The Anointing of the Sick is possibly the most underappreciated and understudied sacrament. In To Die Is Gain, Roger Nutt seeks to bring greater attention to and appreciation for the Anointing of the Sick. Beginning with an examination of cultural perceptions of dying, death, and burial, To Die Is Gain exposes the ways in which contemporary atheism and physicalism mark a clear divergence from ancient attitudes. In contrast to contemporary hopelessness, the Anointing of the Sick is a powerful counter witness that highlights the great dignity of the human person and the depth of Christian hope. Unlike the cures to particular ailments facilitated by modern medical science, in Holy Anointing Jesus gives his dying followers the healing graces that they need to pass from this life to the next in loving union with Him. As Nutt exposes the biblical and traditional foundations of this sacrament, he corrects common misconceptions and malpractice of this sacrament, especially the ways in which Vatican II is often misleadingly enlisted to support a broadening of the sacrament from end-of-life situations to non-life threatening illnesses. Finally, Nutt carefully describes the graces and effects of the Anointing of the Sick and richly expounds the theological depth of the rite of the Anointing of the Sick. The result is that readers can confidently say with St. Paul that “To die is gain” (Philippians 1:21).

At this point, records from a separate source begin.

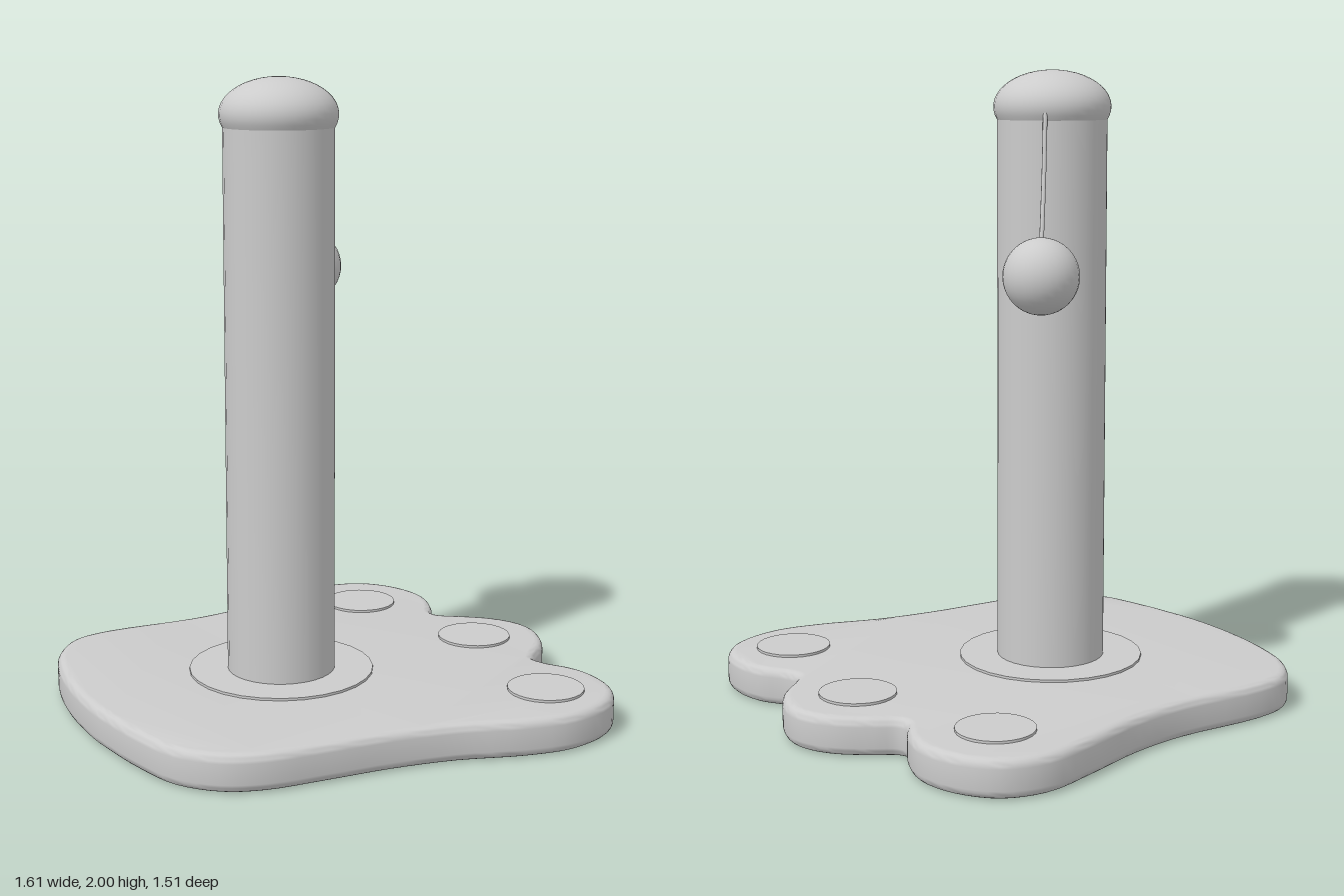
import * as THREE from 'three';
import { toCreasedNormals } from 'three/addons/utils/BufferGeometryUtils.js';

const POST_X = -0.145, POST_Z = -0.025;
const BASE_TOP = 0.12;

// Paw outline in plan, as x, z pairs
const OUTLINE = [
  [-0.805, 0], [-0.8, -0.2], [-0.77, -0.38], [-0.72, -0.52], [-0.63, -0.62], [-0.5, -0.65],
  [-0.2, -0.637], [0, -0.66], [0.2, -0.715], [0.4, -0.757], [0.54, -0.715], [0.63, -0.6],
  [0.655, -0.47], [0.62, -0.36], [0.585, -0.3], [0.595, -0.265], [0.65, -0.225], [0.74, -0.15],
  [0.79, -0.07], [0.803, 0], [0.785, 0.08], [0.74, 0.16], [0.66, 0.235], [0.635, 0.27],
  [0.65, 0.32], [0.7, 0.4], [0.72, 0.5], [0.7, 0.61], [0.62, 0.7], [0.46, 0.748],
  [0.3, 0.725], [0.1, 0.66], [-0.1, 0.625], [-0.3, 0.61], [-0.5, 0.59], [-0.62, 0.54],
  [-0.72, 0.43], [-0.77, 0.26], [-0.795, 0.1],
];

export function createModel() {
  const group = new THREE.Group();
  const material = new THREE.MeshStandardMaterial({ color: 0xcccccc });

  const add = (name, geometry, x = 0, y = 0, z = 0) => {
    const mesh = new THREE.Mesh(geometry, material);
    mesh.name = name;
    mesh.position.set(x, y, z);
    group.add(mesh);
    return mesh;
  };

  // Paw-shaped base with rounded edges
  const curve = new THREE.CatmullRomCurve3(
    OUTLINE.map(([x, z]) => new THREE.Vector3(x, z, 0)), true, 'centripetal');
  const shape = new THREE.Shape(
    curve.getPoints(156).slice(0, -1).map((p) => new THREE.Vector2(p.x, p.y)));
  const bevel = 0.028;
  const baseGeometry = new THREE.ExtrudeGeometry(shape, {
    depth: BASE_TOP - 2 * bevel, bevelThickness: bevel, bevelSize: bevel,
    bevelOffset: -bevel, bevelSegments: 5,
  });
  baseGeometry.rotateX(Math.PI / 2);
  baseGeometry.translate(0, BASE_TOP - bevel, 0);
  add('base', toCreasedNormals(baseGeometry, 0.7));

  // Thin discs lying on the base: post surround and three toe pads
  const addDisc = (name, radius, x, z) =>
    add(name, new THREE.CylinderGeometry(radius, radius, 0.02, 28), x, BASE_TOP - 0.002, z);
  addDisc('postSurround', 0.295, POST_X, POST_Z);
  [[0.5, 0.53], [0.57, 0], [0.41, -0.505]].forEach(([x, z], i) =>
    addDisc(`toePad${i + 1}`, 0.12, x, z));

  // Scratching post
  add('post', new THREE.CylinderGeometry(0.172, 0.172, 1.77, 32), POST_X, 0.985, POST_Z);

  // Domed cap, flat underneath
  const profile = [new THREE.Vector2(0, 1.845), new THREE.Vector2(0.172, 1.845)];
  for (let i = 0; i <= 14; i++) {
    const a = -0.37 + (i / 14) * (Math.PI / 2 + 0.37);
    profile.push(new THREE.Vector2(
      Math.max(0, 0.184 * Math.cos(a)), 1.887 + 0.113 * Math.sin(a)));
  }
  add('cap', toCreasedNormals(new THREE.LatheGeometry(profile, 32), 0.8), POST_X, 0, POST_Z);

  // Hanging ball on a slightly slack string
  const ball = new THREE.Vector3(0.05, 1.387, -0.233);
  add('ball', new THREE.SphereGeometry(0.117, 28, 20), ball.x, ball.y, ball.z);
  const string = new THREE.CatmullRomCurve3([
    new THREE.Vector3(-0.025, 1.88, -0.15),
    new THREE.Vector3(0.005, 1.68, -0.184),
    new THREE.Vector3(0.045, 1.5, -0.228),
    new THREE.Vector3(0.05, 1.47, -0.233),
  ]);
  add('string', new THREE.TubeGeometry(string, 16, 0.007, 8));

  return group;
}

Roger W. Nutt is Provost of Ave Maria University, where he is also Associate Professor of Theology and Co-Director of the Aquinas Center for Theological Renewal. He is the author of many articles and book chapters on Christology and Sacramental Theology. His books include Thomas Aquinas: De Unione Verbi Incarnati (Leuven: Peeters, 2015) and General Principles of Sacramental Theology (CUA Press, 2017). He is also co-editor of many volumes on the theology of St. Thomas Aquinas, including Thomism and Predestination: Principles and Disputations (Sapientia Press, 2017); Thomas Aquinas and the Greek Fathers (Sapientia Press, 2019); Thomas Aquinas, Biblical Theologian (Emmaus Academic, 2020); and Thomas Aquinas and the Crisis of Christology (Sapientia Press, 2021).
“In To Die Is Gain, Dr. Roger Nutt offers his reader an impressive and theologically insightful account of the nature of the Sacrament of Anointing and its broader place in a Catholic understanding of life and death in Jesus Christ. Beginning with the universal experience of death, Nutt traces the outlines of a Christian anthropology of death within the frame of the paschal mystery, illuminating the fittingness of the signs and effects of the Sacrament of Anointing in light of this salvific reality. This book will no doubt be of great value to all who desire to deepen their appreciation for the theological and pastoral significance of the Church’s sacramental encounter with the perennial realities of sin and death that mark the human experience.”
Fr. Reginald Lynch, OP Dominican Province of St. Joseph
“This is simply the best book I’ve read on the Anointing of the Sick. The author is a scholar’s scholar, but he writes here with clarity and practicality that both pastors and lay readers will appreciate. The anointing—which is perhaps the most neglected and misunderstood sacrament—should be an important element in any serious Catholic’s spirituality. Read this book, and your gain will be incalculable.”
Scott W. Hahn, Franciscan University of Steubenville
“This is an important book about an important, but poorly understood, sacrament. What could be more significant than serious illness and the proximity of death? What could be more important than bringing the healing grace of Christ to the seriously ill? Dr. Nutt has written a book that is theologically sound, pastorally sensitive, and spiritually rooted in the hope of Christ’s Resurrection and ours. While based on the most solid scholarship it is easily accessible to the average reader. We all know someone—not to mention ourselves—who needs a deeper understanding of the great gift of the Anointing of the Sick.”
Ralph Martin, Sacred Heart Major Seminary